>>>>>

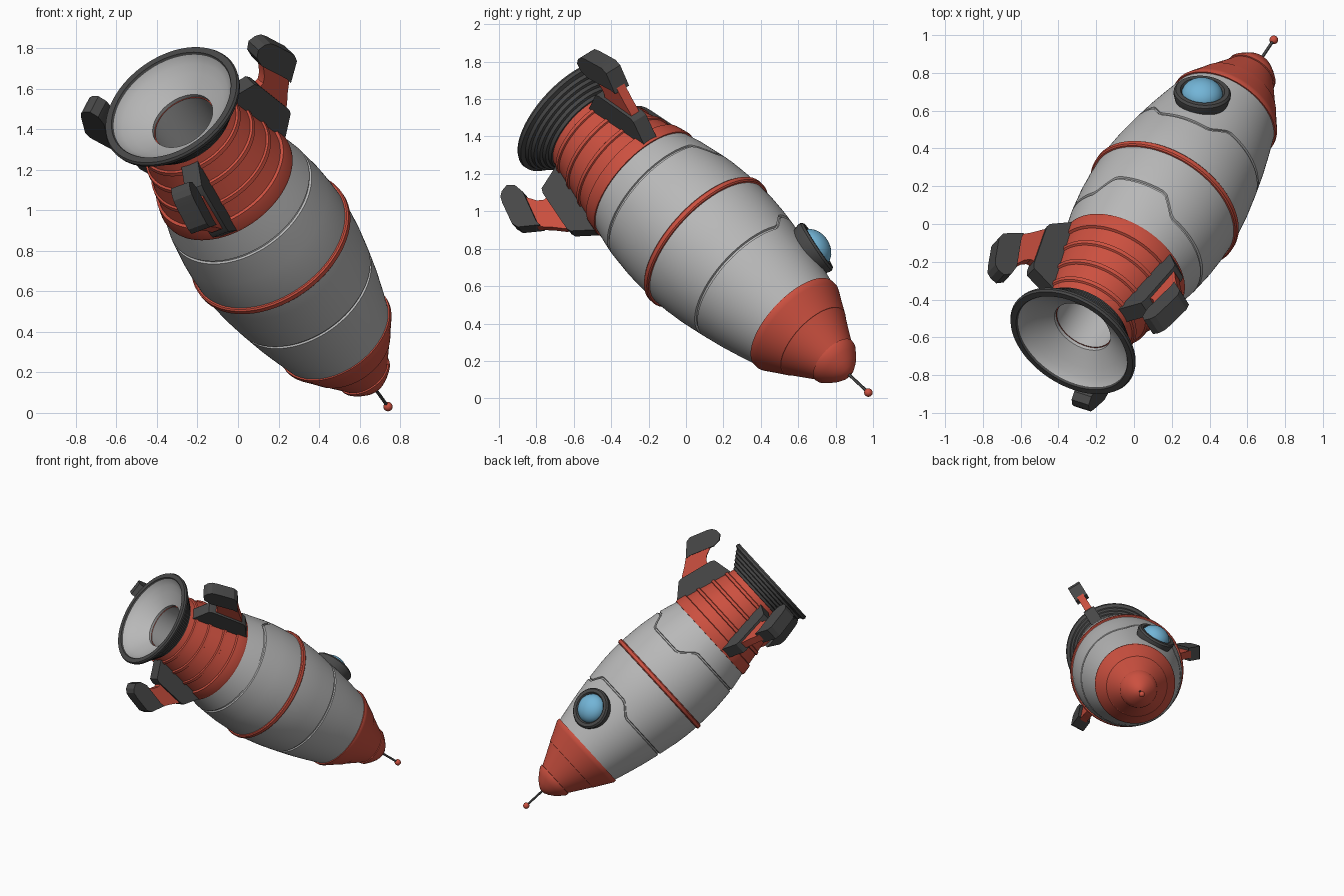
import bpy, bmesh, math
from mathutils import Vector, Matrix

if "Cube" in bpy.data.objects:
    bpy.data.objects.remove(bpy.data.objects["Cube"])

# ---- frame: local z runs from nozzle rim to nose, local x points at the window
D = Vector((0.439, 0.6585, -0.611)).normalized()
W = Vector((-0.04, 0.695, 0.718))
W = (W - D * W.dot(D)).normalized()
S = D.cross(W)
FRAME = Matrix.Translation((-0.33, -0.63, 1.52)) @ Matrix((W, S, D)).transposed().to_4x4()


def material(name, col):
    m = bpy.data.materials.new(name)
    m.diffuse_color = (*col, 1)
    m.use_nodes = True
    m.node_tree.nodes["Principled BSDF"].inputs["Base Color"].default_value = m.diffuse_color
    return m


RED = material("red paint", (0.60, 0.08, 0.05))
GREY = material("light grey metal", (0.48, 0.48, 0.48))
DARK = material("dark grey metal", (0.065, 0.065, 0.065))
BLUE = material("blue glass", (0.17, 0.46, 0.68))


def finish(name, bm, mats, local=Matrix.Identity(4), angle=30):
    bmesh.ops.recalc_face_normals(bm, faces=bm.faces)
    me = bpy.data.meshes.new(name)
    bm.transform(FRAME @ local)
    bm.to_mesh(me)
    bm.free()
    for m in mats:
        me.materials.append(m)
    ob = bpy.data.objects.new(name, me)
    bpy.context.collection.objects.link(ob)
    bpy.ops.object.select_all(action='DESELECT')
    ob.select_set(True)
    bpy.context.view_layer.objects.active = ob
    bpy.ops.object.shade_smooth_by_angle(angle=math.radians(angle))
    return ob


def lathe(name, pts, mats, n=72, seg_mat=None, warp=None, local=Matrix.Identity(4), closed=False, angle=30):
    """Revolve (t, r) points about local z."""
    bm = bmesh.new()
    rings = []
    for i, (t, r) in enumerate(pts):
        if r < 1e-5:
            rings.append([bm.verts.new((0, 0, t))] * n)
            continue
        ring = []
        for k in range(n):
            a = 2 * math.pi * k / n
            tt, rr = warp(i, t, r, a) if warp else (t, r)
            ring.append(bm.verts.new((rr * math.cos(a), rr * math.sin(a), tt)))
        rings.append(ring)
    pairs = list(zip(rings, rings[1:])) + ([(rings[-1], rings[0])] if closed else [])
    for i, (p, q) in enumerate(pairs):
        for k in range(n):
            j = (k + 1) % n
            vs = list(dict.fromkeys((p[k], p[j], q[j], q[k])))
            f = bm.faces.new(vs)
            f.material_index = seg_mat(i) if seg_mat else 0
    return finish(name, bm, mats, local, angle)


# ---- hull: barrel with two panel seams that step around the window side
HULL = [(0.615, 0.352), (0.70, 0.374), (0.77, 0.39), (0.92, 0.409), (1.02, 0.415), (1.12, 0.417),
        (1.22, 0.413), (1.32, 0.403), (1.47, 0.379), (1.60, 0.354), (1.72, 0.326), (1.86, 0.29)]


def hull_r(t):
    for (a, ra), (b, rb) in zip(HULL, HULL[1:]):
        if t <= b:
            return ra + (rb - ra) * (t - a) / (b - a)
    return HULL[-1][1]


SEAMS = {0.77: 0.10, 1.47: -0.075}
prof, seam_of = [], {}
for t, r in HULL:
    if t in SEAMS:
        for dt, dr in ((-0.009, 0), (-0.005, -0.010), (0.005, -0.010), (0.009, 0)):
            seam_of[len(prof)] = (SEAMS[t], dr)
            prof.append((t + dt, hull_r(t + dt) + dr))
    else:
        prof.append((t, r))


def seam_warp(i, t, r, a):
    if i not in seam_of:
        return t, r
    shift, dr = seam_of[i]
    phi = abs((a + math.pi) % (2 * math.pi) - math.pi)
    t += shift * min(1, max(0, (0.62 - phi) / 0.25))
    return t, hull_r(t) + dr


lathe("hull", prof, [GREY], n=96, warp=seam_warp)

# ---- red band round the middle
lathe("middle_band", [(1.10, 0.41), (1.102, 0.425), (1.109, 0.432), (1.131, 0.432), (1.138, 0.425), (1.14, 0.41)], [RED])

# ---- red engine section with raised lips
lathe("engine_section", [(0.15, 0.16), (0.15, 0.245), (0.20, 0.258), (0.205, 0.268), (0.225, 0.272), (0.23, 0.264),
                         (0.31, 0.283), (0.315, 0.294), (0.335, 0.298), (0.34, 0.290), (0.43, 0.312),
                         (0.435, 0.322), (0.455, 0.326), (0.46, 0.318), (0.54, 0.336), (0.545, 0.350),
                         (0.61, 0.364), (0.625, 0.362), (0.627, 0.345)], [RED])

# ---- nose cone, antenna
lathe("nose_cone", [(1.83, 0.28), (1.83, 0.306), (1.85, 0.306), (1.868, 0.297), (1.92, 0.268), (1.99, 0.231),
                    (1.992, 0.227), (2.15, 0.137), (2.152, 0.144), (2.172, 0.140), (2.205, 0.115),
                    (2.24, 0.083), (2.265, 0.05), (2.28, 0.02), (2.282, 0)], [RED])
lathe("antenna_rod", [(2.27, 0.008), (2.43, 0.008)], [DARK], n=12)
lathe("antenna_ball", [(2.437 - 0.023 * math.cos(math.pi * i / 10), 0.023 * math.sin(math.pi * i / 10))
                       for i in range(11)], [RED], n=20)

# ---- nozzle: stepped dark outside, light grey bell and deep throat
outer = [(0.17, 0.20)]
for i in range(5):
    t, r = 0.155 - 0.024 * i, 0.255 + 0.02 * i
    outer += [(t, r), (t - 0.018, r + 0.006)]
outer += [(0.035, 0.352), (0.03, 0.363), (0.012, 0.367), (0.0, 0.36), (0.0, 0.328)]
inner = [(0.012, 0.322), (0.045, 0.29), (0.075, 0.25), (0.105, 0.205), (0.13, 0.165), (0.36, 0.17), (0.58, 0.18), (0.58, 0)]
n_out = len(outer)
lathe("nozzle", outer + inner, [DARK, GREY], seg_mat=lambda i: int(i >= n_out))

# ---- round window, tilted with the hull slope
WIN = Matrix.Translation((0.387, 0, 1.612)) @ Matrix.Rotation(math.radians(90 - 14), 4, 'Y')
lathe("window_frame", [(-0.075, 0.135), (-0.02, 0.152), (-0.005, 0.152), (0.008, 0.142), (0.008, 0.118),
                       (-0.01, 0.105), (-0.075, 0.1)], [DARK], n=40, local=WIN, closed=True)
lathe("window_glass", [(-0.02 + 0.085 * math.sin(math.pi / 2 * i / 8), 0.11 * math.cos(math.pi / 2 * i / 8))
                       for i in range(9)], [BLUE], n=40, local=WIN)

# ---- three fins, each a bracket, a strut and a foot, drawn in (t, r)
BRACKET = [(0.18, 0.23), (0.215, 0.39), (0.24, 0.405), (0.49, 0.457), (0.515, 0.452), (0.63, 0.345), (0.60, 0.30)]
STRUT = [(0.15, 0.49), (0.19, 0.475), (0.235, 0.455), (0.262, 0.43), (0.27, 0.39), (0.50, 0.43),
         (0.47, 0.465), (0.41, 0.505), (0.34, 0.56), (0.25, 0.56)]
FOOT = [(0.055, 0.505), (0.058, 0.545), (0.075, 0.573), (0.11, 0.591), (0.235, 0.636), (0.275, 0.629),
        (0.36, 0.54), (0.325, 0.537), (0.15, 0.472), (0.09, 0.475)]


def plate(name, pts, width, mat, ang):
    bm = bmesh.new()
    sides = [[bm.verts.new((r, y, t)) for t, r in pts] for y in (-width / 2, width / 2)]
    for s in sides:
        bm.faces.new(s)
    for k in range(len(pts)):
        j = (k + 1) % len(pts)
        bm.faces.new((sides[0][k], sides[0][j], sides[1][j], sides[1][k]))
    finish(name, bm, [mat], Matrix.Rotation(ang, 4, 'Z'), 25)


for k in range(3):
    ang = math.radians(60 + 120 * k)
    plate(f"fin_bracket_{k + 1}", BRACKET, 0.09, DARK, ang)
    plate(f"fin_strut_{k + 1}", STRUT, 0.055, RED, ang)
    plate(f"fin_foot_{k + 1}", FOOT, 0.10, DARK, ang)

<<<<<

THE TASK >> Every line in the data that holds the string "local" should be copied.

OUTPUT OF THE EXERCISE >>
# ---- frame: local z runs from nozzle rim to nose, local x points at the window
def finish(name, bm, mats, local=Matrix.Identity(4), angle=30):
    bm.transform(FRAME @ local)
def lathe(name, pts, mats, n=72, seg_mat=None, warp=None, local=Matrix.Identity(4), closed=False, angle=30):
    """Revolve (t, r) points about local z."""
    return finish(name, bm, mats, local, angle)
                       (-0.01, 0.105), (-0.075, 0.1)], [DARK], n=40, local=WIN, closed=True)
                       for i in range(9)], [BLUE], n=40, local=WIN)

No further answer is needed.